Line by line, set down the records below from the first line through the line containing "out += [(w, -h)]". Omit the pictures.
(Exercise input)
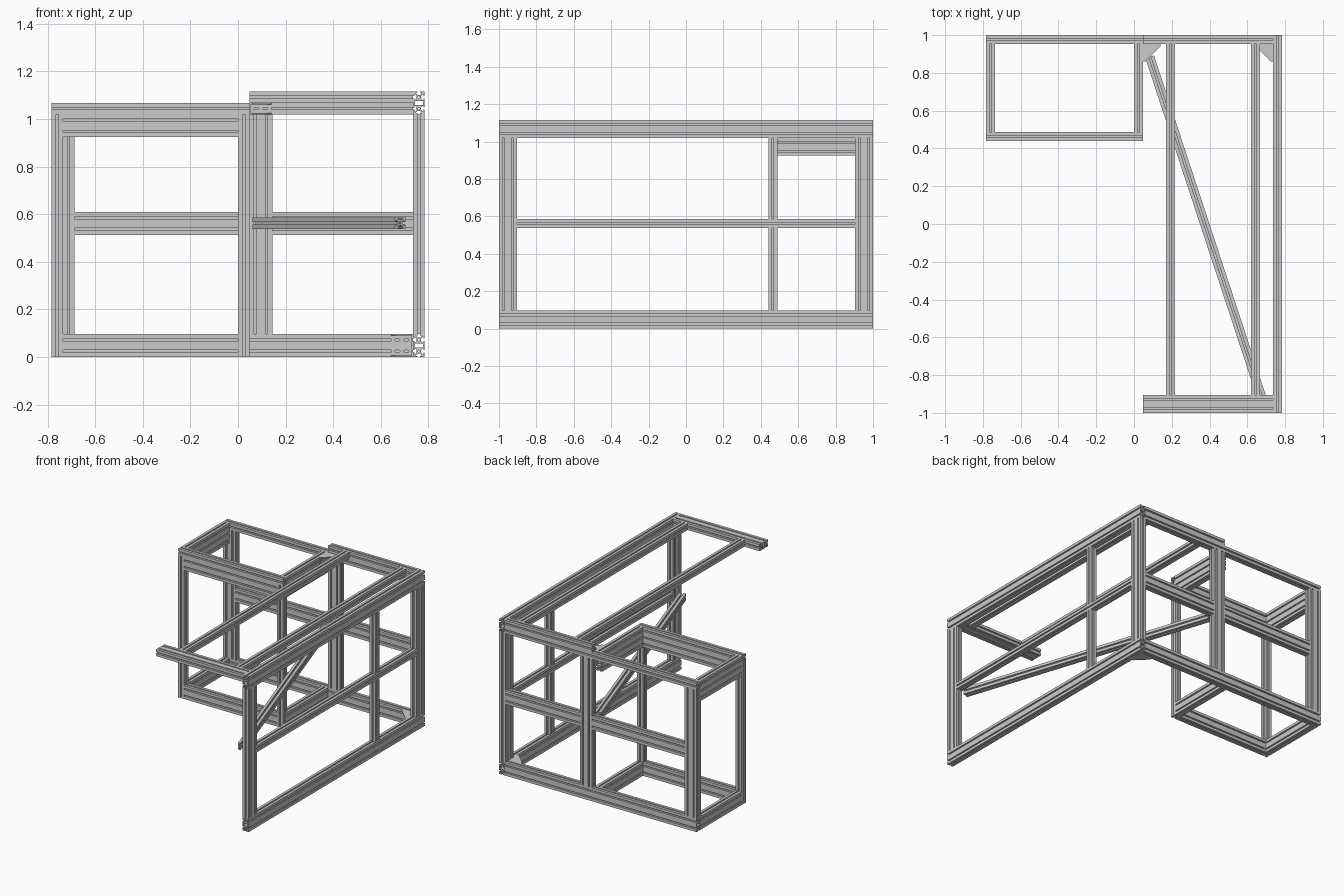
import bpy, bmesh, math
from mathutils import Matrix, Vector

if "Cube" in bpy.data.objects:
    bpy.data.objects.remove(bpy.data.objects["Cube"])

U = 0.048          # width of one extrusion cell


def prism_mesh(loops, length):
    """Fill closed 2D loops (first is the outline, rest are holes) and extrude along z."""
    cu = bpy.data.curves.new("section", 'CURVE')
    cu.dimensions = '2D'
    cu.fill_mode = 'BOTH'
    cu.extrude = length / 2
    for pts in loops:
        sp = cu.splines.new('POLY')
        sp.points.add(len(pts) - 1)
        for p, co in zip(sp.points, pts):
            p.co = (co[0], co[1], 0, 1)
        sp.use_cyclic_u = True
    ob = bpy.data.objects.new("section", cu)
    bpy.context.scene.collection.objects.link(ob)
    dg = bpy.context.evaluated_depsgraph_get()
    me = bpy.data.meshes.new_from_object(ob.evaluated_get(dg))
    bpy.data.objects.remove(ob)
    bpy.data.curves.remove(cu)
    return me


def ring(cx, cy, rx, ry, n=12):
    return [(cx + rx * math.cos(2 * math.pi * i / n), cy + ry * math.sin(2 * math.pi * i / n))
            for i in range(n)]


# T-slot: offset along the edge and depth into the bar
HALF_SLOT = [(.0048, 0), (.0048, .0052), (.0115, .0052), (.0115, .008), (.0055, .0145)]
SLOT = [(-s, d) for s, d in HALF_SLOT] + [(s, d) for s, d in reversed(HALF_SLOT)]


def section(cells):
    w, h = cells * U / 2, U / 2
    centres = [(i - (cells - 1) / 2) * U for i in range(cells)]
    out = [(-w, -h)]
    out += [(c + s, -h + d) for c in centres for s, d in SLOT]
    out += [(w, -h)] + [(w - d, s) for s, d in SLOT] + [(w, h)]
    out += [(c - s, h - d) for c in reversed(centres) for s, d in SLOT]
    out += [(-w, h)] + [(-w + d, -s) for s, d in SLOT]
    loops = [out] + [ring(c, 0, .0042, .0042) for c in centres]
    if cells == 2:
        loops.append([(-.008, -.017), (.008, -.017), (.008, .017), (-.008, .017)])
    return loops


def link(name, me, mat=Matrix()):
    me.name = name
    me.materials.clear()
    for p in me.polygons:
        p.use_smooth = False
    ob = bpy.data.objects.new(name, me)
    ob.matrix_world = mat
    bpy.context.scene.collection.objects.link(ob)
    return ob


def beam(name, x, y, z):
    """Slotted bar filling the box x, y, z; the longest axis is its length."""
    spans = [x, y, z]
    size = [b - a for a, b in spans]
    mid = Vector([(a + b) / 2 for a, b in spans])
    thin, wide, long_ = sorted(range(3), key=lambda i: size[i])
    ex = Vector([float(i == wide) for i in range(3)])
    ez = Vector([float(i == long_) for i in range(3)])
    rot = Matrix((ex, ez.cross(ex), ez)).transposed().to_4x4()
    cells = 2 if size[wide] > 1.5 * U else 1
    me = prism_mesh(section(cells), size[long_])
    return link(name, me, Matrix.Translation(mid) @ rot)


def gusset(name, cx, cy, z0, h, sx, size=.092, t=.006):
    """Corner bracket: two slotted plates and two triangular cheeks."""
    bm = bmesh.new()
    rows = [h / 2] if h < .06 else [h * .25, h * .75]
    plate = [[(0, 0), (size, 0), (size, h), (0, h)]]
    plate += [ring(size * f, r, .012, .005) for f in (.32, .72) for r in rows]
    cheek = [[(0, 0), (size, 0), (size, .012), (.012, size), (0, size)]]
    ux, uy, uz = Vector((sx, 0, 0)), Vector((0, -1, 0)), Vector((0, 0, 1))
    parts = [(plate, ux, uz, uy, (0, 0, 0)), (plate, uy, uz, ux, (0, 0, 0)),
             (cheek, ux, uy, uz, (0, 0, 0)), (cheek, ux, uy, uz, (0, 0, h - t))]
    for loops, a, b, n, off in parts:
        me = prism_mesh(loops, t)
        o = Vector((cx, cy, z0)) + Vector(off) + n * t / 2
        me.transform(Matrix((a, b, n)).transposed().to_4x4())
        me.transform(Matrix.Translation(o))
        bm.from_mesh(me)
        bpy.data.meshes.remove(me)
    bmesh.ops.recalc_face_normals(bm, faces=bm.faces)
    me = bpy.data.meshes.new(name)
    bm.to_mesh(me)
    bm.free()
    link(name, me)


# key planes
R = (.736, .784)                      # right panel thickness
BACK = (1 - U, 1)                     # rear wall thickness
L0, L1 = -.784, U                     # left bay extents in x
FRONT = (.44, .44 + U)                # front wall of the left bay
LEFT, INNER = (L0, L0 + U), (0, U)    # side walls of the left bay
LOW, TOP, CAP = (0, 2 * U), (1.02, 1.116), (1.02, 1.068)
POST = (2 * U, 1.02)
SUB = (1.02 - 2 * U, 1.02)
MID = (.538, .538 + U)

# right panel
beam("right_bottom_rail", R, (-1, 1), LOW)
beam("right_top_rail", R, (-1, 1), TOP)
beam("right_front_post", R, (-1, -1 + 2 * U), POST)
beam("right_rear_post", R, (1 - 2 * U, 1), POST)
beam("right_middle_rail", R, (-1 + 2 * U, 1 - 2 * U), MID)
beam("right_lower_stud", R, FRONT, (2 * U, MID[0]))
beam("right_upper_stud", R, FRONT, (MID[1], 1.02))

# rear wall
beam("rear_bottom_rail", (L0, R[0]), BACK, LOW)
beam("rear_top_rail", (U, R[0]), BACK, TOP)
beam("rear_centre_post", (U, 3 * U), BACK, POST)
beam("rear_left_post", (L0, L0 + 2 * U), BACK, POST)
beam("rear_middle_rail_right", (3 * U, R[0]), BACK, (.513, .513 + 2 * U))
beam("rear_middle_rail_left", (L0 + 2 * U, U), BACK, (.513, .513 + 2 * U))

# roof of the open bay
beam("front_top_beam", (U, R[0]), (-1, -1 + 2 * U), (1.068, 1.116))
for name, x in (("left", .17), ("right", .62)):
    beam("roof_bar_" + name, (x, x + U), (-1 + 2 * U, 1 - U), (1.068, 1.116))

# left bay: cap frame, posts and lower frame
beam("bay_cap_rear", (L0, L1), BACK, CAP)
beam("bay_cap_front", (L0, L1), FRONT, CAP)
beam("bay_front_upper_beam", (L0 + U, 0), FRONT, SUB)
beam("bay_front_lower_beam", (L0 + U, 0), FRONT, LOW)
for name, x in (("left", LEFT), ("right", INNER)):
    beam("bay_cap_" + name, x, (FRONT[1], BACK[0]), CAP)
    beam("bay_upper_side_" + name, x, (FRONT[1], BACK[0]), SUB)
    beam("bay_lower_side_" + name, x, (FRONT[1], BACK[0]), LOW)
    beam("bay_front_post_" + name, x, FRONT, (0, 1.02))

# diagonal brace at mid height
a, b = Vector((.083, .885, 0)), Vector((.682, -.935, 0))
d = b - a
brace = beam("diagonal_brace", (-U / 2, U / 2), (-d.length / 2, d.length / 2), MID)
brace.matrix_world = (Matrix.Translation((a + b) / 2)
                      @ Matrix.Rotation(math.atan2(d.y, d.x) + math.pi / 2, 4, 'Z')
                      @ brace.matrix_world)

# corner brackets
gusset("top_gusset", U, 1 - U, 1.02, U, 1)
gusset("bottom_gusset", R[0], 1 - U, 0, 2 * U, -1)
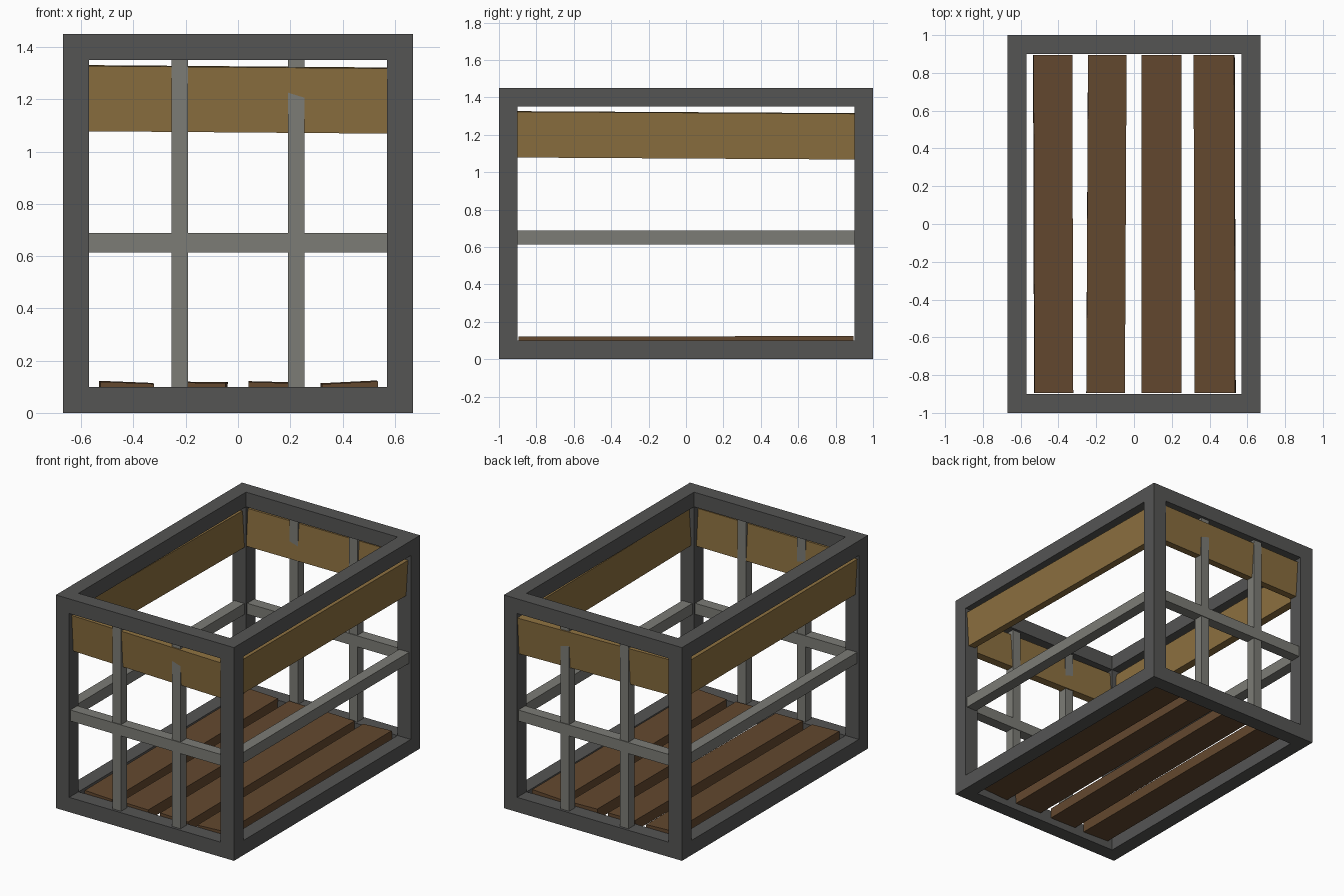
import bpy

if "Cube" in bpy.data.objects:
    bpy.data.objects.remove(bpy.data.objects["Cube"])

def material(name, rgb):
    m = bpy.data.materials.new(name)
    m.diffuse_color = (*rgb, 1)
    m.use_nodes = True
    m.node_tree.nodes["Principled BSDF"].inputs["Base Color"].default_value = m.diffuse_color
    return m

DARK = material("dark_metal", (0.09, 0.09, 0.088))
GREY = material("grey_metal", (0.20, 0.20, 0.18))
TAN = material("tan_wood", (0.26, 0.16, 0.05))
BROWN = material("brown_wood", (0.125, 0.065, 0.028))

def box(name, loc, size, mat, rot=(0, 0, 0)):
    bpy.ops.mesh.primitive_cube_add(size=1, location=loc, rotation=rot)
    o = bpy.context.object
    o.name = name
    o.scale = size
    o.data.materials.append(mat)
    return o

W, D, H, T = 1.34, 2.0, 1.45, 0.10      # outer frame and beam thickness
X, Y = (W - T) / 2, (D - T) / 2         # beam centre lines

# Outer frame: corner posts, then rails at bottom and top
for sx in (-1, 1):
    for sy in (-1, 1):
        box("corner_post", (sx * X, sy * Y, H / 2), (T, T, H), DARK)
for z in (T / 2, H - T / 2):
    for s in (-1, 1):
        box("frame_end_rail", (0, s * Y, z), (W - 2 * T, T, T), DARK)
        box("frame_side_rail", (s * X, 0, z), (T, D - 2 * T, T), DARK)

for s in (-1, 1):
    # Middle rails on all four sides
    box("middle_end_rail", (0, s * Y, 0.652), (W - 2 * T, 0.075, 0.075), GREY)
    box("middle_side_rail", (s * X, 0, 0.652), (0.075, D - 2 * T, 0.075), GREY)
    # Upright bars on front and back
    for x in (-0.223, 0.223):
        box("upright_bar", (x, s * Y, H / 2), (0.064, 0.065, H - 2 * T), GREY)
    # Slightly crooked upper boards, mirrored to opposite sides
    box("end_board", (0, s * Y, 1.2), (1.15, 0.053, 0.25), TAN,
        (-s * 0.07, 0.008, s * 0.021))
    box("side_board", (s * X, 0, 1.197), (0.053, 1.81, 0.245), TAN,
        (-0.006, s * 0.06, s * 0.005))

# Floor planks: centre x, width, roll, yaw
for x, w, roll, yaw in ((-0.428, 0.205, 0.04, 0.003), (-0.146, 0.204, 0.01, -0.005),
                        (0.145, 0.21, 0.025, 0.0), (0.427, 0.215, -0.05, 0.003)):
    box("floor_plank", (x, 0, 0.082), (w, 1.79, 0.07), BROWN, (0.002, roll, yaw))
(End Exercise input)
> Solution for this task:
import bpy, bmesh, math
from mathutils import Matrix, Vector

if "Cube" in bpy.data.objects:
    bpy.data.objects.remove(bpy.data.objects["Cube"])

U = 0.048          # width of one extrusion cell


def prism_mesh(loops, length):
    """Fill closed 2D loops (first is the outline, rest are holes) and extrude along z."""
    cu = bpy.data.curves.new("section", 'CURVE')
    cu.dimensions = '2D'
    cu.fill_mode = 'BOTH'
    cu.extrude = length / 2
    for pts in loops:
        sp = cu.splines.new('POLY')
        sp.points.add(len(pts) - 1)
        for p, co in zip(sp.points, pts):
            p.co = (co[0], co[1], 0, 1)
        sp.use_cyclic_u = True
    ob = bpy.data.objects.new("section", cu)
    bpy.context.scene.collection.objects.link(ob)
    dg = bpy.context.evaluated_depsgraph_get()
    me = bpy.data.meshes.new_from_object(ob.evaluated_get(dg))
    bpy.data.objects.remove(ob)
    bpy.data.curves.remove(cu)
    return me


def ring(cx, cy, rx, ry, n=12):
    return [(cx + rx * math.cos(2 * math.pi * i / n), cy + ry * math.sin(2 * math.pi * i / n))
            for i in range(n)]


# T-slot: offset along the edge and depth into the bar
HALF_SLOT = [(.0048, 0), (.0048, .0052), (.0115, .0052), (.0115, .008), (.0055, .0145)]
SLOT = [(-s, d) for s, d in HALF_SLOT] + [(s, d) for s, d in reversed(HALF_SLOT)]


def section(cells):
    w, h = cells * U / 2, U / 2
    centres = [(i - (cells - 1) / 2) * U for i in range(cells)]
    out = [(-w, -h)]
    out += [(c + s, -h + d) for c in centres for s, d in SLOT]
    out += [(w, -h)] + [(w - d, s) for s, d in SLOT] + [(w, h)]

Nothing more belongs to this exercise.